[Data for the task Boundary: Start]

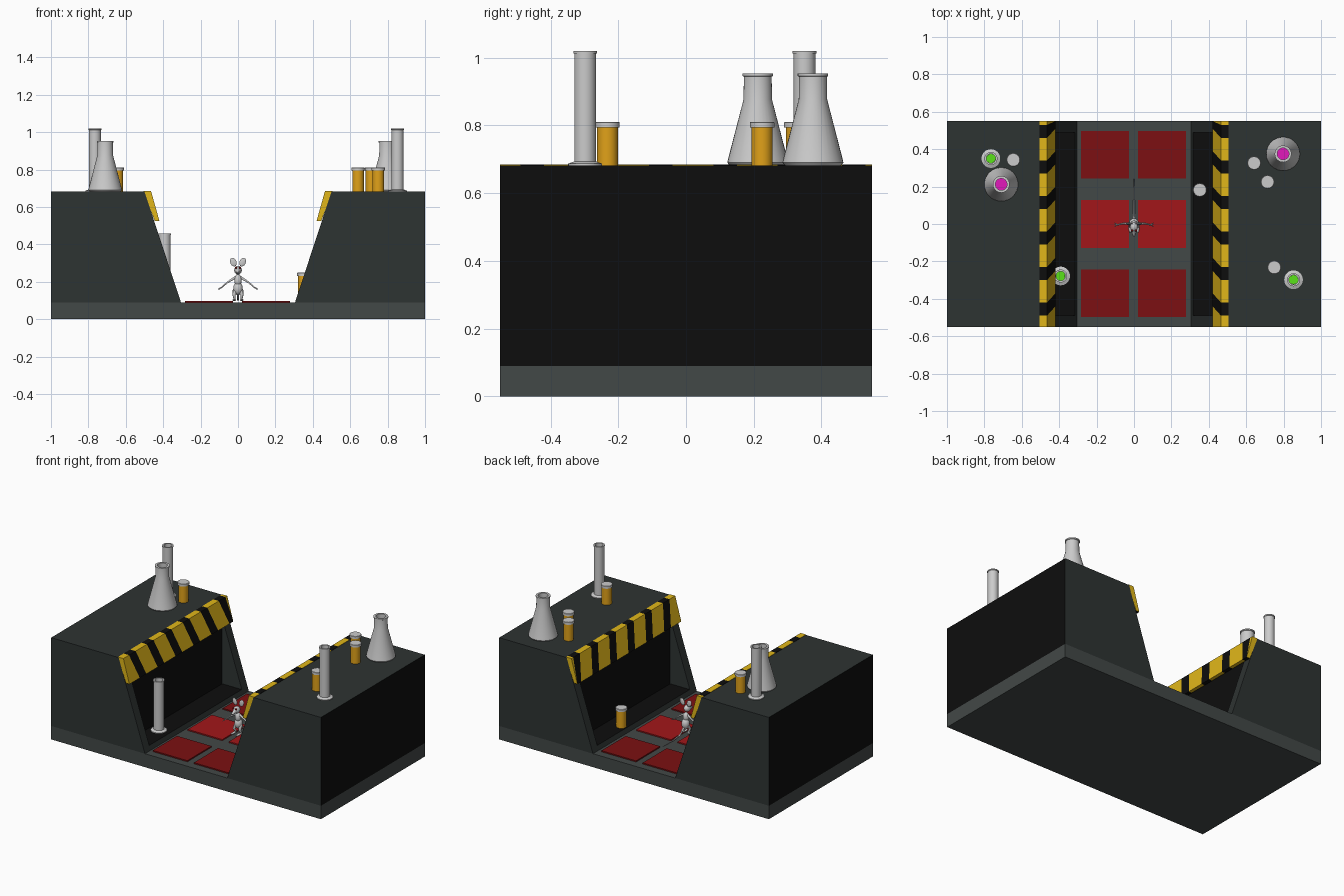
import bpy, bmesh
from math import pi, cos, sin
from mathutils import Vector, Matrix

if "Cube" in bpy.data.objects:
    bpy.data.objects.remove(bpy.data.objects["Cube"])


def mat(name, r, g, b):
    m = bpy.data.materials.new(name)
    m.diffuse_color = (r, g, b, 1)
    m.use_nodes = True
    m.node_tree.nodes["Principled BSDF"].inputs["Base Color"].default_value = m.diffuse_color
    return m


SLAB = mat("slab_grey", 0.055, 0.065, 0.063)
DARK = mat("dark_grey", 0.027, 0.033, 0.032)
BLACK = mat("black", 0.004, 0.004, 0.004)
YELLOW = mat("yellow", 0.75, 0.47, 0.01)
RED = mat("red", 0.2, 0.005, 0.006)
BRIGHT = mat("bright_red", 0.36, 0.008, 0.01)
ORANGE = mat("orange", 0.75, 0.36, 0.01)
GREEN = mat("green", 0.1, 0.75, 0.01)
PINK = mat("pink", 0.75, 0.01, 0.5)


def finish(name, bm, mats=(), smooth=False):
    bmesh.ops.recalc_face_normals(bm, faces=bm.faces)
    me = bpy.data.meshes.new(name)
    bm.to_mesh(me)
    bm.free()
    ob = bpy.data.objects.new(name, me)
    bpy.context.collection.objects.link(ob)
    for m in mats:
        me.materials.append(m)
    if smooth:
        bpy.ops.object.select_all(action='DESELECT')
        ob.select_set(True)
        bpy.context.view_layer.objects.active = ob
        bpy.ops.object.shade_smooth_by_angle(angle=0.7)
    return ob


def prism(bm, prof, y0, y1, skew=(0,) * 8, mi=0):
    """Extrude an xz profile along y, each corner shifted by its skew."""
    a, b = ([bm.verts.new((x, min(.55, max(-.55, y + s)), z)) for (x, z), s in zip(prof, skew)]
            for y in (y0, y1))
    n = len(prof)
    faces = [bm.faces.new(a), bm.faces.new(b[::-1])]
    faces += [bm.faces.new((a[i], b[i], b[(i + 1) % n], a[(i + 1) % n])) for i in range(n)]
    for f in faces:
        f.material_index = mi


def box(name, x0, x1, y0, y1, z0, z1, m=None):
    bm = bmesh.new()
    prism(bm, [(x0, z0), (x1, z0), (x1, z1), (x0, z1)], y0, y1)
    return finish(name, bm, [m] if m else [])


def lathe(name, prof, loc, m=None, n=32):
    """Spin an (r, z) profile about z; r = 0 closes the end."""
    bm = bmesh.new()
    vs = [bm.verts.new((r, 0, z)) for r, z in prof]
    es = [bm.edges.new(p) for p in zip(vs, vs[1:])]
    bmesh.ops.spin(bm, geom=vs + es, cent=(0, 0, 0), axis=(0, 0, 1), angle=2 * pi, steps=n)
    bmesh.ops.remove_doubles(bm, verts=bm.verts, dist=1e-5)
    bmesh.ops.translate(bm, verts=bm.verts, vec=loc)
    return finish(name, bm, [m] if m else [], True)


# floor slab and tiles
box("floor_slab", -1, 1, -.55, .55, 0, .09, SLAB)
for x in (-.155, .15):
    for y in (-.37, 0, .37):
        box("floor_tile", x - .128, x + .128, y - .128, y + .128, .085, .098,
            RED if y else BRIGHT)

# sloped side blocks with a recess, and hazard bars along their top edges
for s in (-1, 1):
    bm = bmesh.new()
    prism(bm, [(s * 1, .09), (s * .305, .09), (s * .5, .682), (s * 1, .682)], -.55, .55)
    block = finish("side_block", bm, [DARK, BLACK])
    x0, x1 = sorted((s * .46, s * .2))
    cutter = box("recess_cutter", x0, x1, -.49, .49, .12, .62)
    cutter.hide_render = True
    mod = block.modifiers.new("recess", 'BOOLEAN')
    mod.object = cutter
    mod.solver = 'EXACT'
    dg = bpy.context.evaluated_depsgraph_get()
    block.data = bpy.data.meshes.new_from_object(block.evaluated_get(dg))
    block.modifiers.clear()
    bpy.data.objects.remove(cutter)
    for p in block.data.polygons:
        c = p.center
        outer = abs(c.x) > .99
        inner = abs(abs(c.x) - .46) < .002 and abs(p.normal.x) > .99
        floor = abs(c.z - .12) < .002 and p.normal.z > .9
        p.material_index = 1 if outer or inner or floor else 0

    bar = [(s * .505, .685), (s * .465, .685), (s * .42, .525), (s * .445, .525)]
    bm = bmesh.new()
    y = -.55 - .06
    while y < .55:
        skew = (0, 0, .05, .05)
        if y + .12 + .05 > -.55:
            prism(bm, bar, y, min(y + .12, .55), skew, 0)
        if y + .12 < .55:
            prism(bm, bar, y + .12, y + .19, skew, 1)
        y += .19
    bmesh.ops.dissolve_degenerate(bm, dist=1e-5, edges=bm.edges)
    finish("hazard_bar", bm, [YELLOW, BLACK])

# conical flasks
for x, y in ((-.71, .212), (.797, .375)):
    loc = (x, y, .682)
    lathe("flask", [(0, 0), (.083, 0), (.09, .008), (.088, .018), (.042, .195), (.041, .262),
                    (.045, .264), (.045, .272), (.031, .272), (.031, .195), (.077, .02), (0, .02)], loc)
    lathe("flask_liquid", [(0, .022), (.075, .022), (.053, .11), (0, .11)], loc, PINK)

# test tubes on round feet
for x, y, z in ((-.765, .35, .682), (.853, -.298, .682), (-.392, -.278, .12)):
    loc = (x, y, z)
    lathe("test_tube", [(0, 0), (.05, 0), (.05, .005), (.032, .012), (.032, .33), (.035, .331),
                        (.035, .338), (.025, .338), (.025, .015), (0, .015)], loc)
    lathe("tube_liquid", [(0, .017), (.0245, .017), (.0245, .2), (0, .2)], loc, GREEN)

# capped pill pots
for x, y, z in ((-.645, .343, .682), (.642, .326, .682), (.714, .225, .682),
                (.75, -.232, .682), (.352, .182, .12)):
    loc = (x, y, z)
    lathe("pot", [(0, 0), (.031, 0), (.031, .114), (0, .114)], loc, ORANGE)
    lathe("pot_cap", [(0, .112), (.036, .112), (.036, .127), (.034, .129), (0, .129)], loc)


# upright mouse
def ball(name, c, r, m=None, tilt=0):
    bm = bmesh.new()
    mtx = Matrix.Translation(c) @ Matrix.Rotation(tilt, 4, 'Y') @ Matrix.Diagonal((*r, 1))
    bmesh.ops.create_uvsphere(bm, u_segments=14, v_segments=9, radius=1, matrix=mtx)
    finish(name, bm, [m] if m else [], True)


def limb(name, pts):
    """Tapered tube through (x, y, z, radius) points."""
    cu = bpy.data.curves.new(name, 'CURVE')
    cu.dimensions = '3D'
    cu.bevel_depth = 1
    cu.bevel_resolution = 1
    cu.use_fill_caps = True
    sp = cu.splines.new('POLY')
    sp.points.add(len(pts) - 1)
    for p, (x, y, z, r) in zip(sp.points, pts):
        p.co = (x, y, z, 1)
        p.radius = r
    ob = bpy.data.objects.new(name, cu)
    bpy.context.collection.objects.link(ob)


ball("mouse_belly", (0, .005, .165), (.026, .026, .036))
ball("mouse_chest", (0, 0, .208), (.02, .019, .032))
ball("mouse_head", (0, -.015, .262), (.021, .027, .023))
limb("mouse_snout", [(0, -.03, .26, .016), (0, -.055, .252, .009), (0, -.068, .25, .004)])
limb("mouse_tail", [(0, .025, .145, .007), (0, .06, .112, .005), (0, .13, .102, .004), (0, .24, .104, .0015)])
for s in (-1, 1):
    ball("mouse_ear", (s * .025, .002, .305), (.017, .005, .024), None, s * .4)
    ball("mouse_eye", (s * .01, -.035, .275), (.006, .006, .006), RED)
    limb("mouse_arm", [(s * .012, 0, .225, .008), (s * .055, .003, .198, .005), (s * .088, -.004, .17, .004)])
    for k in (-1, 0, 1):
        limb("mouse_finger", [(s * .086, -.004, .171, .003), (s * .105, -.004 + k * .01, .16 + k * .004, .0015)])
    limb("mouse_leg", [(s * .015, .005, .155, .014), (s * .021, -.012, .13, .009), (s * .018, .006, .105, .006)])
    ball("mouse_foot", (s * .02, -.018, .103), (.009, .03, .006))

[Data for the task Boundary: End]

Directions for this task.
Which lines above hold the word "prism"? Copy each of them.

Problem solution.
def prism(bm, prof, y0, y1, skew=(0,) * 8, mi=0):
    prism(bm, [(x0, z0), (x1, z0), (x1, z1), (x0, z1)], y0, y1)
    prism(bm, [(s * 1, .09), (s * .305, .09), (s * .5, .682), (s * 1, .682)], -.55, .55)
            prism(bm, bar, y, min(y + .12, .55), skew, 0)
            prism(bm, bar, y + .12, y + .19, skew, 1)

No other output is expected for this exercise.